Lover of words, but more importantly, hater of bananas.

I’ve been in college approximately six months.  I have at least one embarrassing story for each of those months, cried at least twice that much, all the while making an extraordinary amount of memories (some of which I’d like to forget.)  Last semester, I sure as hell didn’t learn enough French and I didn’t study biology enough, but I learned important aspects of being a woman that didn’t cost me a $150 textbook.

I no longer have a place for the words slut and whore in my vocabulary.  After being surrounded by girls of all walks of life participating in all kinds of activities, I realized I had no idea what those words even mean.  They’ve been integrated into our vocabulary so nonchalantly we’ve accepted them as alright, but both words are worthless adjectives to describe another person with. In the words of Ms. Thornberry from Mean Girls, “You all have got to stop calling each other sluts and whores.  It just makes it okay for guys to call you sluts and whores.”

As much as words matter, my self-worth does not rest in the shrewd vocabulary of a boy.  I’m learning that there is huge difference in being appreciated for gain and just being appreciated for being myself.  In high school, I wanted nothing more than a boy to show me attention in that way, but when I got to college and boys expressed sexually motivated interest in me, I convinced myself this was what I wanted.

I’ve heard the line “Don’t compare yourself to other girls” a hundred times over the course of my life, but only when I made a conscious effort to stop making comparisons did I realize how it was affecting my life.  I walk into a room and immediately compare myself to every other girl in the room.  Am I fatter than her?  Should I wear more makeup so I can look like her?  I gradually realized how exhausting this game was; spending the day comparing your flaws to the perceived perfections of others will wear you down thin.  Society pins us against each other enough as it is, I don’t need to add another level of girl-hate.    I don’t know why it took me so long to realize this, but comparing myself to others benefits me in no way.  In order to grow as a woman, I have to learn that not every situation is a greater than or less than situation – not every situation demands that I find a woman I believe I am greater than.

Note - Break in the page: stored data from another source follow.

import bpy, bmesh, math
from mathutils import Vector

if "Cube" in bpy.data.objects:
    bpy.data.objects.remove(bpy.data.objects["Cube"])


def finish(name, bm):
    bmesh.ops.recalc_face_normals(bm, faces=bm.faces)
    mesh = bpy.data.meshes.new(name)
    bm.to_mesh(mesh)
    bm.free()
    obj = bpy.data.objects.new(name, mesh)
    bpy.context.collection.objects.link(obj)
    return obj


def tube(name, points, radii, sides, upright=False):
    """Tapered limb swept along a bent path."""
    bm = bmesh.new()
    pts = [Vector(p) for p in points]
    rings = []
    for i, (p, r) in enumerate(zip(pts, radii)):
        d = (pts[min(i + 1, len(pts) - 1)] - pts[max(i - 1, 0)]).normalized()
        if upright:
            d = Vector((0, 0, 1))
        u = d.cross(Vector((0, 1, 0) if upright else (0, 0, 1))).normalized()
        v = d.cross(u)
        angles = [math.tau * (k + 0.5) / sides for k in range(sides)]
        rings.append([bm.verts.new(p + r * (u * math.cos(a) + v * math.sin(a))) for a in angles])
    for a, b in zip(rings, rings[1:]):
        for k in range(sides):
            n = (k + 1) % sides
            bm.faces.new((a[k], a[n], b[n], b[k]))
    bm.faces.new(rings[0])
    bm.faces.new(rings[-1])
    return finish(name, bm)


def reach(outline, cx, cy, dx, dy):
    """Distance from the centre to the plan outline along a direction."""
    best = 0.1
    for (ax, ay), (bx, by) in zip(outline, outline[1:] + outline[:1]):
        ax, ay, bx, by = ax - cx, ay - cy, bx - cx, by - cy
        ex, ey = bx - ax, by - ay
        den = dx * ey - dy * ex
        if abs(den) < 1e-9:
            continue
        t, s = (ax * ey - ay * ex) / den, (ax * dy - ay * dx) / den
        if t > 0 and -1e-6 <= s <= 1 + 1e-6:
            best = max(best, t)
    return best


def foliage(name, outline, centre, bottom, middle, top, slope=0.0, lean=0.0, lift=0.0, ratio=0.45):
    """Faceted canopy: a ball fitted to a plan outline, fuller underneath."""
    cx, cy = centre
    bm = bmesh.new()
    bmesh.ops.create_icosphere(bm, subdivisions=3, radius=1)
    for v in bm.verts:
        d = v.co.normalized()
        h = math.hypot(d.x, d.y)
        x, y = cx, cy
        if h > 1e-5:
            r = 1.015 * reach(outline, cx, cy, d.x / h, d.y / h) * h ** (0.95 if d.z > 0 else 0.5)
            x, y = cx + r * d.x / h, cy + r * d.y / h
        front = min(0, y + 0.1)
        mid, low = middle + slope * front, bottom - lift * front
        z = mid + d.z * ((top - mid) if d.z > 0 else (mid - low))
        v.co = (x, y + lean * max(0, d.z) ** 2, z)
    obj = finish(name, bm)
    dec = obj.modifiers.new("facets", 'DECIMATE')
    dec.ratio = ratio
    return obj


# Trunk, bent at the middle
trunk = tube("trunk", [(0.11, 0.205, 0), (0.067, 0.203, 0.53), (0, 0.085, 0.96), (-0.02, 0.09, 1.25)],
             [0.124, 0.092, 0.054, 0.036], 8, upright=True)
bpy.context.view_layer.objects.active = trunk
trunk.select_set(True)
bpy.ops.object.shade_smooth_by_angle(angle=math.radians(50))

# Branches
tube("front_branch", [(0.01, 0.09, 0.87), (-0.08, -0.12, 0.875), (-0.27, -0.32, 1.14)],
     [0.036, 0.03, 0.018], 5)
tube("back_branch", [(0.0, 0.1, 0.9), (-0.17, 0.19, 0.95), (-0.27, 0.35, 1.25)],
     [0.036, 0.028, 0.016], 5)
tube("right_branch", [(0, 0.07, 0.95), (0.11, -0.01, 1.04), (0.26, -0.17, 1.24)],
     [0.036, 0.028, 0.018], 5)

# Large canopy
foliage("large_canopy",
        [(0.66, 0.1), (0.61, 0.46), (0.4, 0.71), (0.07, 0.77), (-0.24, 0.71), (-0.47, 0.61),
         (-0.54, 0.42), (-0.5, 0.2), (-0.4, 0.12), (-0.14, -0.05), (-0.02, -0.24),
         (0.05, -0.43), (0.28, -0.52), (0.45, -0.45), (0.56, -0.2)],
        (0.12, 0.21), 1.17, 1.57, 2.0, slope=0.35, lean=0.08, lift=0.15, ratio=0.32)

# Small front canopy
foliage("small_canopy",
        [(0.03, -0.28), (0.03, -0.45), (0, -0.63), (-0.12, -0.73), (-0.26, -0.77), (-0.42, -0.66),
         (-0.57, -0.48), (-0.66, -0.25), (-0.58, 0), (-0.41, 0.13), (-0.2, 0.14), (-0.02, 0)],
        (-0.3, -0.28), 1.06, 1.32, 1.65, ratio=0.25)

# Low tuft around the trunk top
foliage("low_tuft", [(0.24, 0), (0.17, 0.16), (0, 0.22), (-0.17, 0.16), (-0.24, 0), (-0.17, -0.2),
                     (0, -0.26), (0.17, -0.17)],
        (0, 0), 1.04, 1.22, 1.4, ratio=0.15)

Being a feminist is a key piece of my identity as a woman and an aspect of my life that I am not willing to sacrifice.   I go to one of the most liberal universities in the south, yet declaring yourself as a feminist will still get you an exasperated sigh and a perplexed look.  I’ve learned that there are a lot of people who have a very negative definition of feminism, but there are plenty of women helping to shine a positive light on feminism.

College is absolutely ridiculous and I don’t know how people survive four plus years of this.  But I’m ready to attempt the next three and a half years with an open mind, an accepting heart and a party-ready wardrobe.